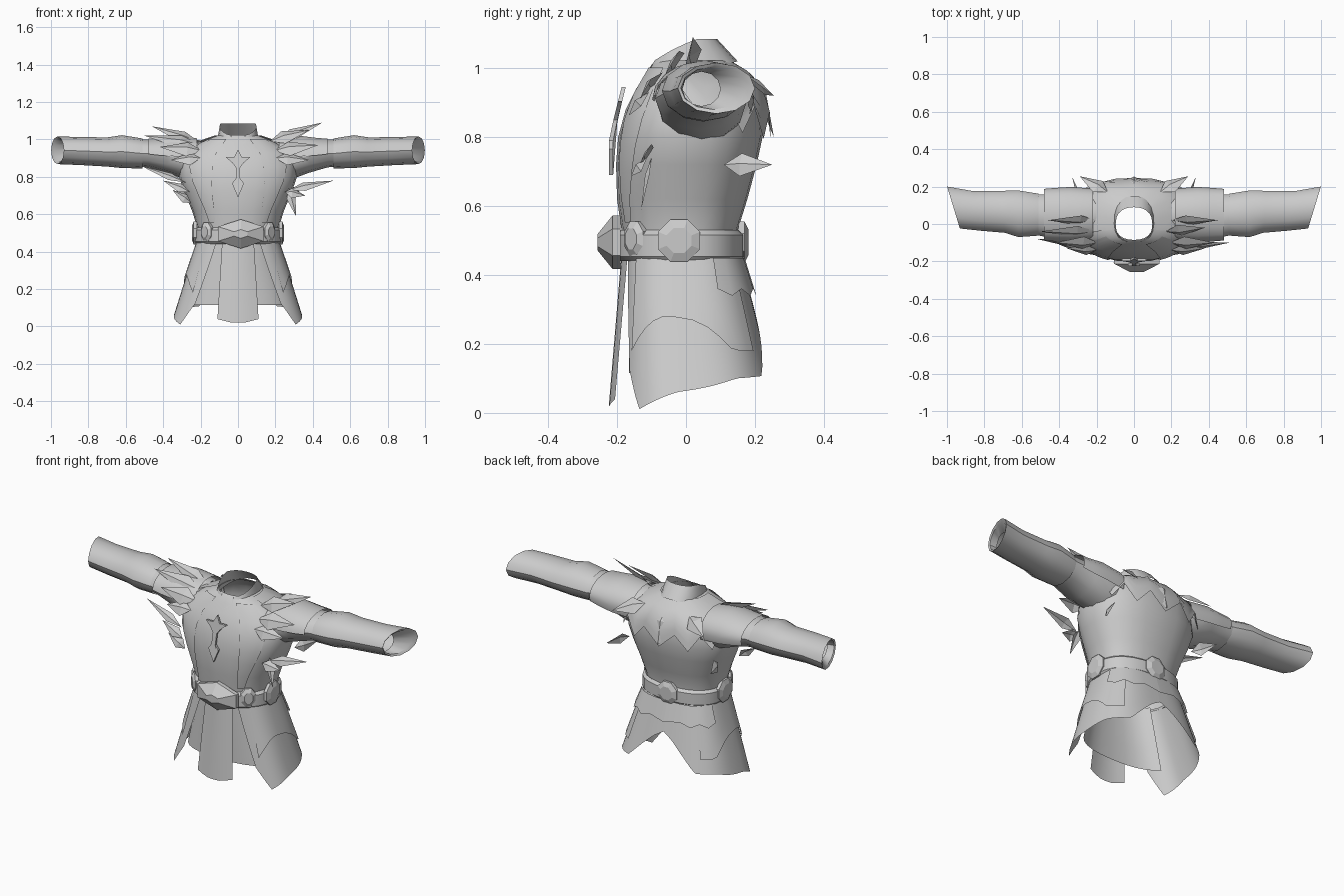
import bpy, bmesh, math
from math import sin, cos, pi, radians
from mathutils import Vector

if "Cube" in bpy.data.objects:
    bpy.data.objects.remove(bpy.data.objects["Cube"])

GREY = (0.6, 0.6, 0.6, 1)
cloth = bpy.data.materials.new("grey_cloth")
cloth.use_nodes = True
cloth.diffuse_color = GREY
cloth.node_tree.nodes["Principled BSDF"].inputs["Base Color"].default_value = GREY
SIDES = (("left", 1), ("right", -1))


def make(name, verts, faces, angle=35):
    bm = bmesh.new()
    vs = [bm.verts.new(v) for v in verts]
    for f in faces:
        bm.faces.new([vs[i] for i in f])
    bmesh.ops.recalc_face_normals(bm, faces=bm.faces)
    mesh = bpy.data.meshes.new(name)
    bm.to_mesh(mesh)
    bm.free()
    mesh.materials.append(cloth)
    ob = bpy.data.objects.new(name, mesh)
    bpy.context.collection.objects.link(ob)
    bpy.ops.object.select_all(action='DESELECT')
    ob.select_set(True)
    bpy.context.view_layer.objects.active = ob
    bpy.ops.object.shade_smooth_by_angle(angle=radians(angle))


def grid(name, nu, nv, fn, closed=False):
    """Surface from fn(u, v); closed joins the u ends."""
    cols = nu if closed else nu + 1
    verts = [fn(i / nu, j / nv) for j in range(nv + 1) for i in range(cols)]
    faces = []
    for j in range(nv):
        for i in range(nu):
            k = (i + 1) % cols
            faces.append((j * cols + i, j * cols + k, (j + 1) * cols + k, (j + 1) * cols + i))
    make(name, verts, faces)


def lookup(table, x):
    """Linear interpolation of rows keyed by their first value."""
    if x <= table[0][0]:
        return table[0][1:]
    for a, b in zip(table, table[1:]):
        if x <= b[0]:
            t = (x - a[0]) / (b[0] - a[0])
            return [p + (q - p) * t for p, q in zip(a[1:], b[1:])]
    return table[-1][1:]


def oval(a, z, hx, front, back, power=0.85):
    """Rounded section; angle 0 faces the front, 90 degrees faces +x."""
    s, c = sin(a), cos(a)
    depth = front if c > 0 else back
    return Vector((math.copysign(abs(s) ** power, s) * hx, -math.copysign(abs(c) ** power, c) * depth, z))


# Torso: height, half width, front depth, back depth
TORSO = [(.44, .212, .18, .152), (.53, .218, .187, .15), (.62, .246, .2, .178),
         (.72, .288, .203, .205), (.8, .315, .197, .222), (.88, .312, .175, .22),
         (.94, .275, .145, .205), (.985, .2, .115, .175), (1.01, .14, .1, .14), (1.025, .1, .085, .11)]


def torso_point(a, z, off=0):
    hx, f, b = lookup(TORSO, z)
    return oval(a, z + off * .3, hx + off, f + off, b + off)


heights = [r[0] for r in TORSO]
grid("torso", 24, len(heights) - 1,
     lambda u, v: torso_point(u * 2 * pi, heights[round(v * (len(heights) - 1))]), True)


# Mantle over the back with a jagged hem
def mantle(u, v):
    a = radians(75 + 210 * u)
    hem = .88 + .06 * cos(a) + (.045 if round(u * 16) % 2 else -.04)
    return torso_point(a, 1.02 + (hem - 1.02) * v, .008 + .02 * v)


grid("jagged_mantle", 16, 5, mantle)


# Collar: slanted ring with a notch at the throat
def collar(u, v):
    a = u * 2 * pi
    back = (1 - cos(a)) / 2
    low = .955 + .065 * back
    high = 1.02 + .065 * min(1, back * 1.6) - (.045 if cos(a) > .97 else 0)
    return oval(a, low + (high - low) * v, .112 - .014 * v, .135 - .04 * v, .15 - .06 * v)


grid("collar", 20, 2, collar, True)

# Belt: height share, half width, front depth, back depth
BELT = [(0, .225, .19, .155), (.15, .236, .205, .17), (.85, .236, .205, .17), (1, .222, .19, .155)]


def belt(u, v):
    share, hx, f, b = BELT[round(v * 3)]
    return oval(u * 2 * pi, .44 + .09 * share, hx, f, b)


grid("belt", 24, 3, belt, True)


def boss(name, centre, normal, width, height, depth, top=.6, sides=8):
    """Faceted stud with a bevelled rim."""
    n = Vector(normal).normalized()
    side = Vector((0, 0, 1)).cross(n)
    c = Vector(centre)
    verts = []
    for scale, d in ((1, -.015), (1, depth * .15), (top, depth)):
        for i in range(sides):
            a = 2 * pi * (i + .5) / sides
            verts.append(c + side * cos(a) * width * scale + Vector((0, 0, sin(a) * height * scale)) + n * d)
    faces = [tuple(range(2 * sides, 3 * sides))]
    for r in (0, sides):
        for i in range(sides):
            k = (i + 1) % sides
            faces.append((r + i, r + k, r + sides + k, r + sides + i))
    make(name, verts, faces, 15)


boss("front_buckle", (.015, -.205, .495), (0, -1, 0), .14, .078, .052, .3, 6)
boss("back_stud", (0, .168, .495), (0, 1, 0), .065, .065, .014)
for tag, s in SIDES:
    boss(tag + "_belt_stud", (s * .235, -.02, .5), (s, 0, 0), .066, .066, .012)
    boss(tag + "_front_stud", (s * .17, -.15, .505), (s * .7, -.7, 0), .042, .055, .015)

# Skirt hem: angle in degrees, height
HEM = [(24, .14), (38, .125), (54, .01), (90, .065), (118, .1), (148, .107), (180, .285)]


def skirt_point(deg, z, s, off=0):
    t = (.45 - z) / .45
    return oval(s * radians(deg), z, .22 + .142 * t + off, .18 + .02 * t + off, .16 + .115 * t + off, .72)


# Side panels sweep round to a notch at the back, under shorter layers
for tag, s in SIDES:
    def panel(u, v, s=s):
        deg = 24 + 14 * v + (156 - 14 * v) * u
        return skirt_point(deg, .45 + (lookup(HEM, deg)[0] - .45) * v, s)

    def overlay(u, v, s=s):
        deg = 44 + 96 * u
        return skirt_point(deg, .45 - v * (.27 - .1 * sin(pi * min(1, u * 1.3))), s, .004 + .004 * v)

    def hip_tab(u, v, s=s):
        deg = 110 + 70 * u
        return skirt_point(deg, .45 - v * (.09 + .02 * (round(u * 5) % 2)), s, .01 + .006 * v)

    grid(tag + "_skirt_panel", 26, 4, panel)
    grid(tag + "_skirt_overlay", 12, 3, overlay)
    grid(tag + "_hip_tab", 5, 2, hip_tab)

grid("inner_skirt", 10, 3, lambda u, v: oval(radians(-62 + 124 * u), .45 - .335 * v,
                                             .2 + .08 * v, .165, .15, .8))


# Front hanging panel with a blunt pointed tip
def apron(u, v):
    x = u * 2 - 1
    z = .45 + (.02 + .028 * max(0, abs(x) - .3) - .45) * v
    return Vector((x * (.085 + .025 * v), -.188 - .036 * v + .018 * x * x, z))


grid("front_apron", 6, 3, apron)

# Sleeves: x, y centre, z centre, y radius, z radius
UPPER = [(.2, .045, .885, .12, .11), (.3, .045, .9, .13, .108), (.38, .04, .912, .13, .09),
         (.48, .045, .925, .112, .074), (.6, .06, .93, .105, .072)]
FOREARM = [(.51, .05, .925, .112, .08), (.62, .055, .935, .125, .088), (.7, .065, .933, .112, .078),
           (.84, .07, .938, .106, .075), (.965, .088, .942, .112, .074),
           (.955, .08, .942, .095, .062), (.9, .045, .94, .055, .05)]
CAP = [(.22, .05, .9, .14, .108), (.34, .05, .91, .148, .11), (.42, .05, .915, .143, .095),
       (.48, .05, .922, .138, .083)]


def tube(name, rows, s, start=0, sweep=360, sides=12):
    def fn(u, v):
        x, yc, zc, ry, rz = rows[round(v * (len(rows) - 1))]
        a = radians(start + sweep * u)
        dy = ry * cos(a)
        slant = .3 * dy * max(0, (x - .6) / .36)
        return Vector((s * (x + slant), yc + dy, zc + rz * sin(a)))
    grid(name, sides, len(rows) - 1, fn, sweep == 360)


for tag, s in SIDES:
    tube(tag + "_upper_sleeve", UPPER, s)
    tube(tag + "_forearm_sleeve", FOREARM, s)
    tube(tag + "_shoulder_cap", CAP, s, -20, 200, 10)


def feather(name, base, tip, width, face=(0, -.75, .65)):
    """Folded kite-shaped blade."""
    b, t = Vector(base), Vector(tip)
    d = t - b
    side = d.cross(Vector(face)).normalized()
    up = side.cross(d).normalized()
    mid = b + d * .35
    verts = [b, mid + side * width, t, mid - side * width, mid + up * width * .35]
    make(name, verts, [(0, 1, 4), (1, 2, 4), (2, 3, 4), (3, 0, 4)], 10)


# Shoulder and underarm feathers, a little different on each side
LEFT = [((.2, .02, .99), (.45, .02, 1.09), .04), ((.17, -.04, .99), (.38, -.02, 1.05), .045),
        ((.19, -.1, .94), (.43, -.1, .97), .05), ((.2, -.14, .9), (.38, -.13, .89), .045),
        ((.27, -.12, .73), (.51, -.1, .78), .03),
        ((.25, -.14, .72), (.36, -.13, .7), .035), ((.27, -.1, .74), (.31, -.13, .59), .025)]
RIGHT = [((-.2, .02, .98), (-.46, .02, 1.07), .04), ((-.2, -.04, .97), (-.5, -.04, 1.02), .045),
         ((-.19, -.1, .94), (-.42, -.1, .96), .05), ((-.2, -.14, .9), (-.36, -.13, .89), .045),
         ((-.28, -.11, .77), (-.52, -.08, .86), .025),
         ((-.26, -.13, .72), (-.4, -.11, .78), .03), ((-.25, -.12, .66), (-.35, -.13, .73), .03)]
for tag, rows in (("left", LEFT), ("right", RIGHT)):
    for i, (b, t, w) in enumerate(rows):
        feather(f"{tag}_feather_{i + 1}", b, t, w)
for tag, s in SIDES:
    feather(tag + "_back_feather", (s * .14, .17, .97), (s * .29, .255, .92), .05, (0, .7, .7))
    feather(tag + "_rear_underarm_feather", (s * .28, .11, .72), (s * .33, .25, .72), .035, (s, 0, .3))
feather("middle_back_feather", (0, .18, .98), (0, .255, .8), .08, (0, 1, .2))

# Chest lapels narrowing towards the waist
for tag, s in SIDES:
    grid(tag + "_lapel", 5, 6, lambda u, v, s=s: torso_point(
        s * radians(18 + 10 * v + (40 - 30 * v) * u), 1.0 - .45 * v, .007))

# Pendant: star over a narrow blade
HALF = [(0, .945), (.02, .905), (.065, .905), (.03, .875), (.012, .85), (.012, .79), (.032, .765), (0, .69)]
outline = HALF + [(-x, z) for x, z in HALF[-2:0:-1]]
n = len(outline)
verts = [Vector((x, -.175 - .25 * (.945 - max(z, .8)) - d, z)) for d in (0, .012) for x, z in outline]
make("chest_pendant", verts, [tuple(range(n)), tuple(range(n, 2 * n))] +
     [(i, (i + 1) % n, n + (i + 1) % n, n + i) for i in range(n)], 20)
==
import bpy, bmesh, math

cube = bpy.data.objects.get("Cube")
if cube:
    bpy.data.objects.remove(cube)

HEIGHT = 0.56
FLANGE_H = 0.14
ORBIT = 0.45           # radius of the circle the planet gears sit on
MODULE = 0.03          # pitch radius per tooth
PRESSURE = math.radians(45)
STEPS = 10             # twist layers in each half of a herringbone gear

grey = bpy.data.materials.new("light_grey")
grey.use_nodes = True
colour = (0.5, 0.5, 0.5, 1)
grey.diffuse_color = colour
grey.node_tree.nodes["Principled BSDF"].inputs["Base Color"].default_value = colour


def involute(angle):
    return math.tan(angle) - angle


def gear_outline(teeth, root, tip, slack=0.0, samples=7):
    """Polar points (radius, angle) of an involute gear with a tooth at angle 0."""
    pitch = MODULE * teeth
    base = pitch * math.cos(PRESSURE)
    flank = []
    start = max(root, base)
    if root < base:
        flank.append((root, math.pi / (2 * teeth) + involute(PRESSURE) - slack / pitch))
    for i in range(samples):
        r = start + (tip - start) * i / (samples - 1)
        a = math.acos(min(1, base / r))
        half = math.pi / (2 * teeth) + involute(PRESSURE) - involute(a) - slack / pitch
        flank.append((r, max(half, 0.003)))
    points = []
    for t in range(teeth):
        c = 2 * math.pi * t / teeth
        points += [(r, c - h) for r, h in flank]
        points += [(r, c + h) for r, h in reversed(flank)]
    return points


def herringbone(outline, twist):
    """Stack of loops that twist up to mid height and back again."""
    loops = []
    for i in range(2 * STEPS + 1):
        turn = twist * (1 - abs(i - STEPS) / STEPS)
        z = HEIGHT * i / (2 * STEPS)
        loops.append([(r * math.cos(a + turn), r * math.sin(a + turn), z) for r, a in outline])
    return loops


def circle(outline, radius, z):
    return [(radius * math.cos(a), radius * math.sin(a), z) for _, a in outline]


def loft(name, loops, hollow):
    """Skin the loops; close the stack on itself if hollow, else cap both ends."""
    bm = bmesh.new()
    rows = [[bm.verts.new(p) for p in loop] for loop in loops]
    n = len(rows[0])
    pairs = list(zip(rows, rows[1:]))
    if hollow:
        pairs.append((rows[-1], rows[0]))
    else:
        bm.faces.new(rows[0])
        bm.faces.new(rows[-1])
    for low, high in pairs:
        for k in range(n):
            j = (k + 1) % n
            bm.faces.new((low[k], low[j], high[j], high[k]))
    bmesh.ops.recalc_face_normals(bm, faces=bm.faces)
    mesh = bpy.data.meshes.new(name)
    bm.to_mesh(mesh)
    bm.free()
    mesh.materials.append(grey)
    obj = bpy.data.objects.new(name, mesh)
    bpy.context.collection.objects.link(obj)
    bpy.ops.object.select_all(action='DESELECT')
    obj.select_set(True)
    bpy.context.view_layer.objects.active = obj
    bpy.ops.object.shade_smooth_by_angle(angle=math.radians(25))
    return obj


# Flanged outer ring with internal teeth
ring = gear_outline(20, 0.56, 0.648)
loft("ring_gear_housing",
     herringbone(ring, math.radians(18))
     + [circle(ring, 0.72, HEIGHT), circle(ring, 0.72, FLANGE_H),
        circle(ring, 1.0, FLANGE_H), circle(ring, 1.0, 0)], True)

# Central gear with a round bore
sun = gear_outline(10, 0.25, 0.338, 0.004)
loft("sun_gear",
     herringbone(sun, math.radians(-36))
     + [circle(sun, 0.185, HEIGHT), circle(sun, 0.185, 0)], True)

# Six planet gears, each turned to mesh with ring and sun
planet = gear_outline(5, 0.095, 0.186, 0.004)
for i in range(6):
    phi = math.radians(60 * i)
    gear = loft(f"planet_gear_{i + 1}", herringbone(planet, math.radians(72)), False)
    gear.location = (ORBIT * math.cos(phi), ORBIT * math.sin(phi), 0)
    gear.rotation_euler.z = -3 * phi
...
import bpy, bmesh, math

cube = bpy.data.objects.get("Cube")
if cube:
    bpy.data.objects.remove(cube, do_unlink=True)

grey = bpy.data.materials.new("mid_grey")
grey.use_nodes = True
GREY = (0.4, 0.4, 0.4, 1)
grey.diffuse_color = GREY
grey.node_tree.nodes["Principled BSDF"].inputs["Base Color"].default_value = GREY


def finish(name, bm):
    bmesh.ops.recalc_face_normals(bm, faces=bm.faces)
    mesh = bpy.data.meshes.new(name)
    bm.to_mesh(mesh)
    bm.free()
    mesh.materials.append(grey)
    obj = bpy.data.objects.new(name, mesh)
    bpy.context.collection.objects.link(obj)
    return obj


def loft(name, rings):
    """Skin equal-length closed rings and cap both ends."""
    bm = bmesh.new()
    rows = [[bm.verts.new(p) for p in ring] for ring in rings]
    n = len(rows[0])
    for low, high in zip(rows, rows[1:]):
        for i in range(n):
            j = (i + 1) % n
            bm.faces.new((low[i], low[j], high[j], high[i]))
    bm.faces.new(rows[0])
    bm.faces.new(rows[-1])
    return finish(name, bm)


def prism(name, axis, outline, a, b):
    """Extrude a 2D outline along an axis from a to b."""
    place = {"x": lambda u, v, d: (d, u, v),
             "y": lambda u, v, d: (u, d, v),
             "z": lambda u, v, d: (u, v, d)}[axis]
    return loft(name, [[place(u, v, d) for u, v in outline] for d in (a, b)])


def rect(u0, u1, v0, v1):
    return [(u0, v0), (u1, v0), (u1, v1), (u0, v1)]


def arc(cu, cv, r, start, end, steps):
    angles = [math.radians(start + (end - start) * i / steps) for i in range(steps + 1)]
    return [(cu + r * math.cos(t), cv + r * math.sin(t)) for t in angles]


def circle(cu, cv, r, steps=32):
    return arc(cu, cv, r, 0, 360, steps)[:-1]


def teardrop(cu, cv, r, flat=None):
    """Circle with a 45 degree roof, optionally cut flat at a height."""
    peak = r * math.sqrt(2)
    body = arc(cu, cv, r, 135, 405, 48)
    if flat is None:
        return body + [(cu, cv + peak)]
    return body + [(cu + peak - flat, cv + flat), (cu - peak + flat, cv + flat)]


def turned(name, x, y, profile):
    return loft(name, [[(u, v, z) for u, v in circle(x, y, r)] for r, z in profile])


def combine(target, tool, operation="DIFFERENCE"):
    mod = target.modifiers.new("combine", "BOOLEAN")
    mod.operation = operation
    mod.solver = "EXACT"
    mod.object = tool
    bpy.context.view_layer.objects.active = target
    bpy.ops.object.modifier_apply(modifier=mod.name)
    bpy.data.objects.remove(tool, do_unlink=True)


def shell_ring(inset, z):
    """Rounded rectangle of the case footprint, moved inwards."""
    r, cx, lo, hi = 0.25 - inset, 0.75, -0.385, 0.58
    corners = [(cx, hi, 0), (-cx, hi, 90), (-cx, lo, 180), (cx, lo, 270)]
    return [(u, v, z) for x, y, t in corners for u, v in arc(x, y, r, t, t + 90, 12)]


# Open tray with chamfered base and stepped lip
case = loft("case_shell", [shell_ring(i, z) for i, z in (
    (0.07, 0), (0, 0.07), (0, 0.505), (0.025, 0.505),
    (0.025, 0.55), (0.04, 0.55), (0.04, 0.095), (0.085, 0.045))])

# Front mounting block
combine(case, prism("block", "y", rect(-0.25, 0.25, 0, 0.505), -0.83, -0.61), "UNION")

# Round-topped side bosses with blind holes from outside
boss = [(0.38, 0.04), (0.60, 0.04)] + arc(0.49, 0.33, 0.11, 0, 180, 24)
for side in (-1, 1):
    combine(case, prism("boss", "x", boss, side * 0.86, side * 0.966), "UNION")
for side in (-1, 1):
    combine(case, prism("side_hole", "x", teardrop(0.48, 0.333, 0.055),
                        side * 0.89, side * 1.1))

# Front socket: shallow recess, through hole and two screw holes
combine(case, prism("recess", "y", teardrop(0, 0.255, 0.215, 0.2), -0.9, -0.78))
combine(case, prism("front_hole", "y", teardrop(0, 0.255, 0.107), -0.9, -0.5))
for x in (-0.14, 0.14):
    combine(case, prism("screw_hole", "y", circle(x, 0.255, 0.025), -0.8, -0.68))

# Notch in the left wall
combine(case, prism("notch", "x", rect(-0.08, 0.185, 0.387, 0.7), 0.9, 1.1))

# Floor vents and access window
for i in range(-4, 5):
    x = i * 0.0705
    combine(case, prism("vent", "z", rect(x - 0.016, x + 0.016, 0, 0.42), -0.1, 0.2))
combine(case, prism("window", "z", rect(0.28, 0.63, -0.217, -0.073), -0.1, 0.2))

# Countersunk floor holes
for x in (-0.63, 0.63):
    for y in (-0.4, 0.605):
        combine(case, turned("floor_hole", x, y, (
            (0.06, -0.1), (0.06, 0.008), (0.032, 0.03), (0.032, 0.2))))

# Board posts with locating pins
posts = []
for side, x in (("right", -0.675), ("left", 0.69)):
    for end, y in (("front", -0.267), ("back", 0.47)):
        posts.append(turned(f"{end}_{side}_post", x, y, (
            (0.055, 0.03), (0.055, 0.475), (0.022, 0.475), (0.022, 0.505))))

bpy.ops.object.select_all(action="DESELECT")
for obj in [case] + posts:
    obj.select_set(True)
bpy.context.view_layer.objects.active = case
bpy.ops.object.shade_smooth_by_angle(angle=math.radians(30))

▶ **AIM OF THE TASK**: In the listing above, find the line with "a = math.acos(min(1, base / r))" and the line with "turn = twist", then reproduce both and every line between them exactly.

▶ **REPLY TO THE EXERCISE**:
        a = math.acos(min(1, base / r))
        half = math.pi / (2 * teeth) + involute(PRESSURE) - involute(a) - slack / pitch
        flank.append((r, max(half, 0.003)))
    points = []
    for t in range(teeth):
        c = 2 * math.pi * t / teeth
        points += [(r, c - h) for r, h in flank]
        points += [(r, c + h) for r, h in reversed(flank)]
    return points


def herringbone(outline, twist):
    """Stack of loops that twist up to mid height and back again."""
    loops = []
    for i in range(2 * STEPS + 1):
        turn = twist * (1 - abs(i - STEPS) / STEPS)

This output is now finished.